**EXERCISE REQUIREMENTS:**
Nothing but the records themselves, exactly as written and free of pictures, should appear in your response.

Collected data
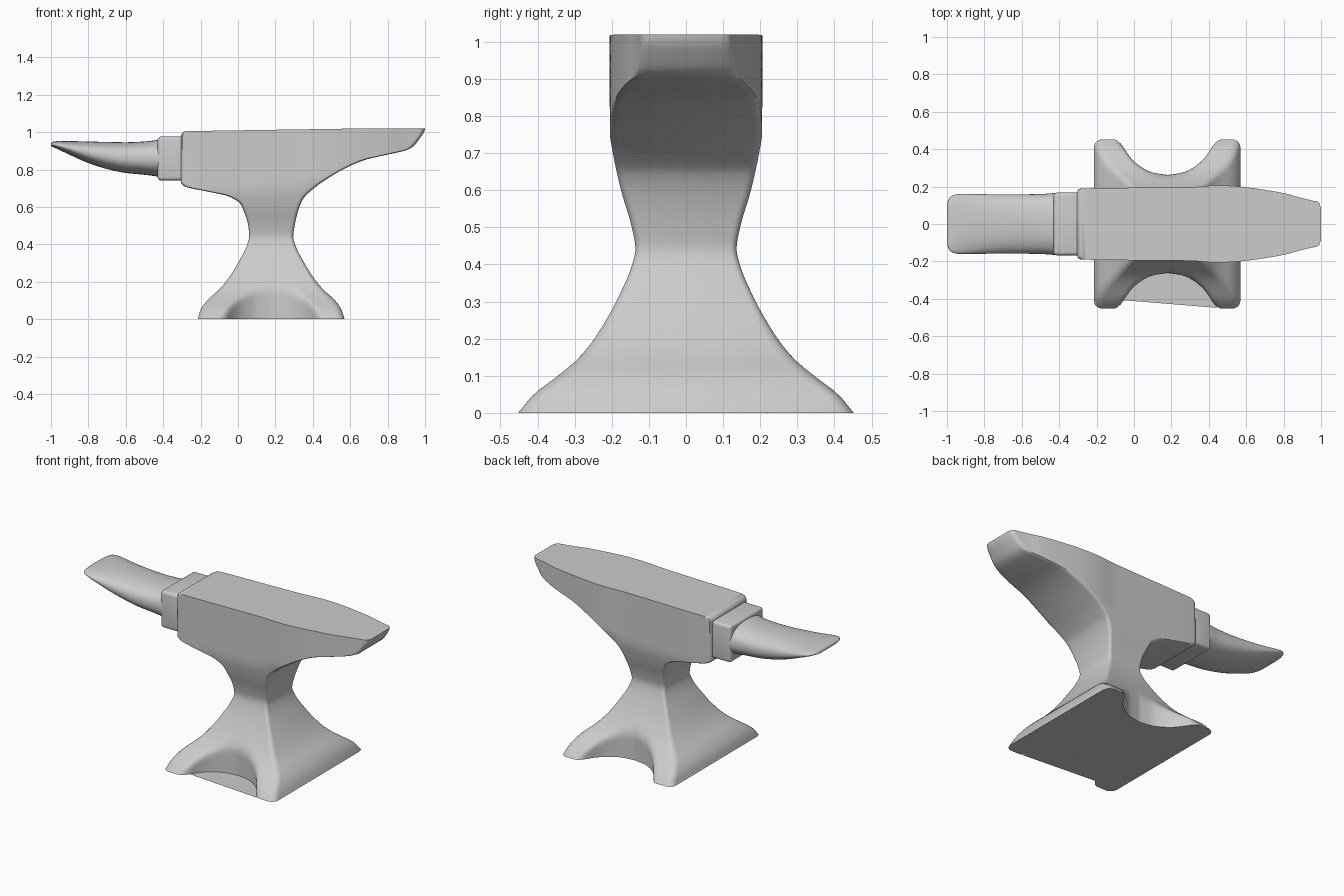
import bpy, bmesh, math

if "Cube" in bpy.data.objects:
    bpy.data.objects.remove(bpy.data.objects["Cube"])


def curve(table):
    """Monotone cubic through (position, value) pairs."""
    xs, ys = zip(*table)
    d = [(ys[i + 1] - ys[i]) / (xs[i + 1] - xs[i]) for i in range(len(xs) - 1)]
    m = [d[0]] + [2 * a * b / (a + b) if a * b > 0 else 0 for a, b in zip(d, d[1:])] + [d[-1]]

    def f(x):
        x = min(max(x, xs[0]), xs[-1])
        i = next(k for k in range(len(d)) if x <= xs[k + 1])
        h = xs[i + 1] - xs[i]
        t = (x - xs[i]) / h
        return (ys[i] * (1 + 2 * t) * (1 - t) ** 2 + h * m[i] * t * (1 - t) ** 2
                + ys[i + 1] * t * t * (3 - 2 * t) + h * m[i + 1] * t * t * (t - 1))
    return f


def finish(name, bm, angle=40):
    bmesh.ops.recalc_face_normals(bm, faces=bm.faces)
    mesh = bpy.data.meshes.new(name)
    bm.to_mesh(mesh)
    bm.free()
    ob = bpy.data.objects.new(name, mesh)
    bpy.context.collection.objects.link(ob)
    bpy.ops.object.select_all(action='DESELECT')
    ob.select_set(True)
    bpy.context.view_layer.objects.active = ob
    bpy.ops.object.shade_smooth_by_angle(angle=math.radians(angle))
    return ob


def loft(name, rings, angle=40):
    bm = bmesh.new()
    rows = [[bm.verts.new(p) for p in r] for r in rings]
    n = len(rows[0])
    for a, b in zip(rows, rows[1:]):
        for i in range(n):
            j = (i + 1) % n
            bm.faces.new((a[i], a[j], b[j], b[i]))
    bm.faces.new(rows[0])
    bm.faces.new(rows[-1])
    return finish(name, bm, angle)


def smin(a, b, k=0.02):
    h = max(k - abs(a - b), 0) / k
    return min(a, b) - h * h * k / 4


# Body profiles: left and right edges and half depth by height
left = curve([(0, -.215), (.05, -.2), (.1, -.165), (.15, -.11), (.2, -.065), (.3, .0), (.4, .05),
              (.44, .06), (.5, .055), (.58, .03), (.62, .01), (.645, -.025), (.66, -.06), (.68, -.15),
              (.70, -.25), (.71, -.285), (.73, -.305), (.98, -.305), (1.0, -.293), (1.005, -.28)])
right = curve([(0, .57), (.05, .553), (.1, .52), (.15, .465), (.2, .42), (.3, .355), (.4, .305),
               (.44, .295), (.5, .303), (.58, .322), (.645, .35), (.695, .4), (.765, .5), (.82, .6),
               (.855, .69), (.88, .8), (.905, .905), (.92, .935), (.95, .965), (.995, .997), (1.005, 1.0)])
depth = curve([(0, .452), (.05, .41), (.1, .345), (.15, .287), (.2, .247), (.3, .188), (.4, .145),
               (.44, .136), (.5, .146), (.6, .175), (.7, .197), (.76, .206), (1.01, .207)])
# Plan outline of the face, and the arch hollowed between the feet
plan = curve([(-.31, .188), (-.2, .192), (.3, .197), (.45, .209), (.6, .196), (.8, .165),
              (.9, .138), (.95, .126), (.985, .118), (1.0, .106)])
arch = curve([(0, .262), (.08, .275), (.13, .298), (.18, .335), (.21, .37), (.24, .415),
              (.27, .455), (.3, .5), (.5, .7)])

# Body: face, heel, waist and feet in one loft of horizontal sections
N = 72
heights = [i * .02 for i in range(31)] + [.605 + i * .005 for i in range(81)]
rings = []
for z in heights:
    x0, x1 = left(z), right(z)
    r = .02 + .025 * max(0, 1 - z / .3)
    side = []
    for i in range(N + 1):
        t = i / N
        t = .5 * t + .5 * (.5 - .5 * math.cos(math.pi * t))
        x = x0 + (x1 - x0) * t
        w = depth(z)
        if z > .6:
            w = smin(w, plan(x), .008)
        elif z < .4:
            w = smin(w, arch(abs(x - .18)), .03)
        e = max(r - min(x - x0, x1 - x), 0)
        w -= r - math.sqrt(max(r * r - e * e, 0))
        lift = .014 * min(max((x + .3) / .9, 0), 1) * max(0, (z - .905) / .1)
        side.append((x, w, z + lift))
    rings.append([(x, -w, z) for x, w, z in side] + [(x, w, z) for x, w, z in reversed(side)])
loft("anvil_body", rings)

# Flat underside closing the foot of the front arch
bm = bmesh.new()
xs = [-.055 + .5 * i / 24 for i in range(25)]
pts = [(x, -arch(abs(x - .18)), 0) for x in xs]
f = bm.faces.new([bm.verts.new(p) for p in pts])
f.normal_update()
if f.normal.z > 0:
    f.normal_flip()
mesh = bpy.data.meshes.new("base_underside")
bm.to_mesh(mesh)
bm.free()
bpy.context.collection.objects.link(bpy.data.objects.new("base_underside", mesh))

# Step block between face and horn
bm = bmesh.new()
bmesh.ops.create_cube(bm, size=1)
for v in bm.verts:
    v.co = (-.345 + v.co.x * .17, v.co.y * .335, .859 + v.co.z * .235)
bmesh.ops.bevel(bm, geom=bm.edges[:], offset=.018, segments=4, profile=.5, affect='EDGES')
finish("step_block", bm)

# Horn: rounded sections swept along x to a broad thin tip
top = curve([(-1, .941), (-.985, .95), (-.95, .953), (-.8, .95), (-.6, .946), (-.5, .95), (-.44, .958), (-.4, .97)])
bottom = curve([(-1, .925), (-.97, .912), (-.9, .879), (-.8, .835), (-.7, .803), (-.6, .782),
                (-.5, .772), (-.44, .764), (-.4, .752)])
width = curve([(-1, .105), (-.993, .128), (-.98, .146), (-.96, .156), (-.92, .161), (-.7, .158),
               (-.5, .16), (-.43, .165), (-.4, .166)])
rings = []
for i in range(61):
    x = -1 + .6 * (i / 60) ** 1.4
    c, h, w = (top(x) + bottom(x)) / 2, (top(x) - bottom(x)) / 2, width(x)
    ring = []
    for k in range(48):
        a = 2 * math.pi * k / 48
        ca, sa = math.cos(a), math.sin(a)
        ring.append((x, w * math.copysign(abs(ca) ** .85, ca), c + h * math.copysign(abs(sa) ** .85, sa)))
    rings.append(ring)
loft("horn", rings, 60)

**TASK RESULT:**
import bpy, bmesh, math

if "Cube" in bpy.data.objects:
    bpy.data.objects.remove(bpy.data.objects["Cube"])


def curve(table):
    """Monotone cubic through (position, value) pairs."""
    xs, ys = zip(*table)
    d = [(ys[i + 1] - ys[i]) / (xs[i + 1] - xs[i]) for i in range(len(xs) - 1)]
    m = [d[0]] + [2 * a * b / (a + b) if a * b > 0 else 0 for a, b in zip(d, d[1:])] + [d[-1]]

    def f(x):
        x = min(max(x, xs[0]), xs[-1])
        i = next(k for k in range(len(d)) if x <= xs[k + 1])
        h = xs[i + 1] - xs[i]
        t = (x - xs[i]) / h
        return (ys[i] * (1 + 2 * t) * (1 - t) ** 2 + h * m[i] * t * (1 - t) ** 2
                + ys[i + 1] * t * t * (3 - 2 * t) + h * m[i + 1] * t * t * (t - 1))
    return f


def finish(name, bm, angle=40):
    bmesh.ops.recalc_face_normals(bm, faces=bm.faces)
    mesh = bpy.data.meshes.new(name)
    bm.to_mesh(mesh)
    bm.free()
    ob = bpy.data.objects.new(name, mesh)
    bpy.context.collection.objects.link(ob)
    bpy.ops.object.select_all(action='DESELECT')
    ob.select_set(True)
    bpy.context.view_layer.objects.active = ob
    bpy.ops.object.shade_smooth_by_angle(angle=math.radians(angle))
    return ob


def loft(name, rings, angle=40):
    bm = bmesh.new()
    rows = [[bm.verts.new(p) for p in r] for r in rings]
    n = len(rows[0])
    for a, b in zip(rows, rows[1:]):
        for i in range(n):
            j = (i + 1) % n
            bm.faces.new((a[i], a[j], b[j], b[i]))
    bm.faces.new(rows[0])
    bm.faces.new(rows[-1])
    return finish(name, bm, angle)


def smin(a, b, k=0.02):
    h = max(k - abs(a - b), 0) / k
    return min(a, b) - h * h * k / 4


# Body profiles: left and right edges and half depth by height
left = curve([(0, -.215), (.05, -.2), (.1, -.165), (.15, -.11), (.2, -.065), (.3, .0), (.4, .05),
              (.44, .06), (.5, .055), (.58, .03), (.62, .01), (.645, -.025), (.66, -.06), (.68, -.15),
              (.70, -.25), (.71, -.285), (.73, -.305), (.98, -.305), (1.0, -.293), (1.005, -.28)])
right = curve([(0, .57), (.05, .553), (.1, .52), (.15, .465), (.2, .42), (.3, .355), (.4, .305),
               (.44, .295), (.5, .303), (.58, .322), (.645, .35), (.695, .4), (.765, .5), (.82, .6),
               (.855, .69), (.88, .8), (.905, .905), (.92, .935), (.95, .965), (.995, .997), (1.005, 1.0)])
depth = curve([(0, .452), (.05, .41), (.1, .345), (.15, .287), (.2, .247), (.3, .188), (.4, .145),
               (.44, .136), (.5, .146), (.6, .175), (.7, .197), (.76, .206), (1.01, .207)])
# Plan outline of the face, and the arch hollowed between the feet
plan = curve([(-.31, .188), (-.2, .192), (.3, .197), (.45, .209), (.6, .196), (.8, .165),
              (.9, .138), (.95, .126), (.985, .118), (1.0, .106)])
arch = curve([(0, .262), (.08, .275), (.13, .298), (.18, .335), (.21, .37), (.24, .415),
              (.27, .455), (.3, .5), (.5, .7)])

# Body: face, heel, waist and feet in one loft of horizontal sections
N = 72
heights = [i * .02 for i in range(31)] + [.605 + i * .005 for i in range(81)]
rings = []
for z in heights:
    x0, x1 = left(z), right(z)
    r = .02 + .025 * max(0, 1 - z / .3)
    side = []
    for i in range(N + 1):
        t = i / N
        t = .5 * t + .5 * (.5 - .5 * math.cos(math.pi * t))
        x = x0 + (x1 - x0) * t
        w = depth(z)
        if z > .6:
            w = smin(w, plan(x), .008)
        elif z < .4:
            w = smin(w, arch(abs(x - .18)), .03)
        e = max(r - min(x - x0, x1 - x), 0)
        w -= r - math.sqrt(max(r * r - e * e, 0))
        lift = .014 * min(max((x + .3) / .9, 0), 1) * max(0, (z - .905) / .1)
        side.append((x, w, z + lift))
    rings.append([(x, -w, z) for x, w, z in side] + [(x, w, z) for x, w, z in reversed(side)])
loft("anvil_body", rings)

# Flat underside closing the foot of the front arch
bm = bmesh.new()
xs = [-.055 + .5 * i / 24 for i in range(25)]
pts = [(x, -arch(abs(x - .18)), 0) for x in xs]
f = bm.faces.new([bm.verts.new(p) for p in pts])
f.normal_update()
if f.normal.z > 0:
    f.normal_flip()
mesh = bpy.data.meshes.new("base_underside")
bm.to_mesh(mesh)
bm.free()
bpy.context.collection.objects.link(bpy.data.objects.new("base_underside", mesh))

# Step block between face and horn
bm = bmesh.new()
bmesh.ops.create_cube(bm, size=1)
for v in bm.verts:
    v.co = (-.345 + v.co.x * .17, v.co.y * .335, .859 + v.co.z * .235)
bmesh.ops.bevel(bm, geom=bm.edges[:], offset=.018, segments=4, profile=.5, affect='EDGES')
finish("step_block", bm)

# Horn: rounded sections swept along x to a broad thin tip
top = curve([(-1, .941), (-.985, .95), (-.95, .953), (-.8, .95), (-.6, .946), (-.5, .95), (-.44, .958), (-.4, .97)])
bottom = curve([(-1, .925), (-.97, .912), (-.9, .879), (-.8, .835), (-.7, .803), (-.6, .782),
                (-.5, .772), (-.44, .764), (-.4, .752)])
width = curve([(-1, .105), (-.993, .128), (-.98, .146), (-.96, .156), (-.92, .161), (-.7, .158),
               (-.5, .16), (-.43, .165), (-.4, .166)])
rings = []
for i in range(61):
    x = -1 + .6 * (i / 60) ** 1.4
    c, h, w = (top(x) + bottom(x)) / 2, (top(x) - bottom(x)) / 2, width(x)
    ring = []
    for k in range(48):
        a = 2 * math.pi * k / 48
        ca, sa = math.cos(a), math.sin(a)
        ring.append((x, w * math.copysign(abs(ca) ** .85, ca), c + h * math.copysign(abs(sa) ** .85, sa)))
    rings.append(ring)
loft("horn", rings, 60)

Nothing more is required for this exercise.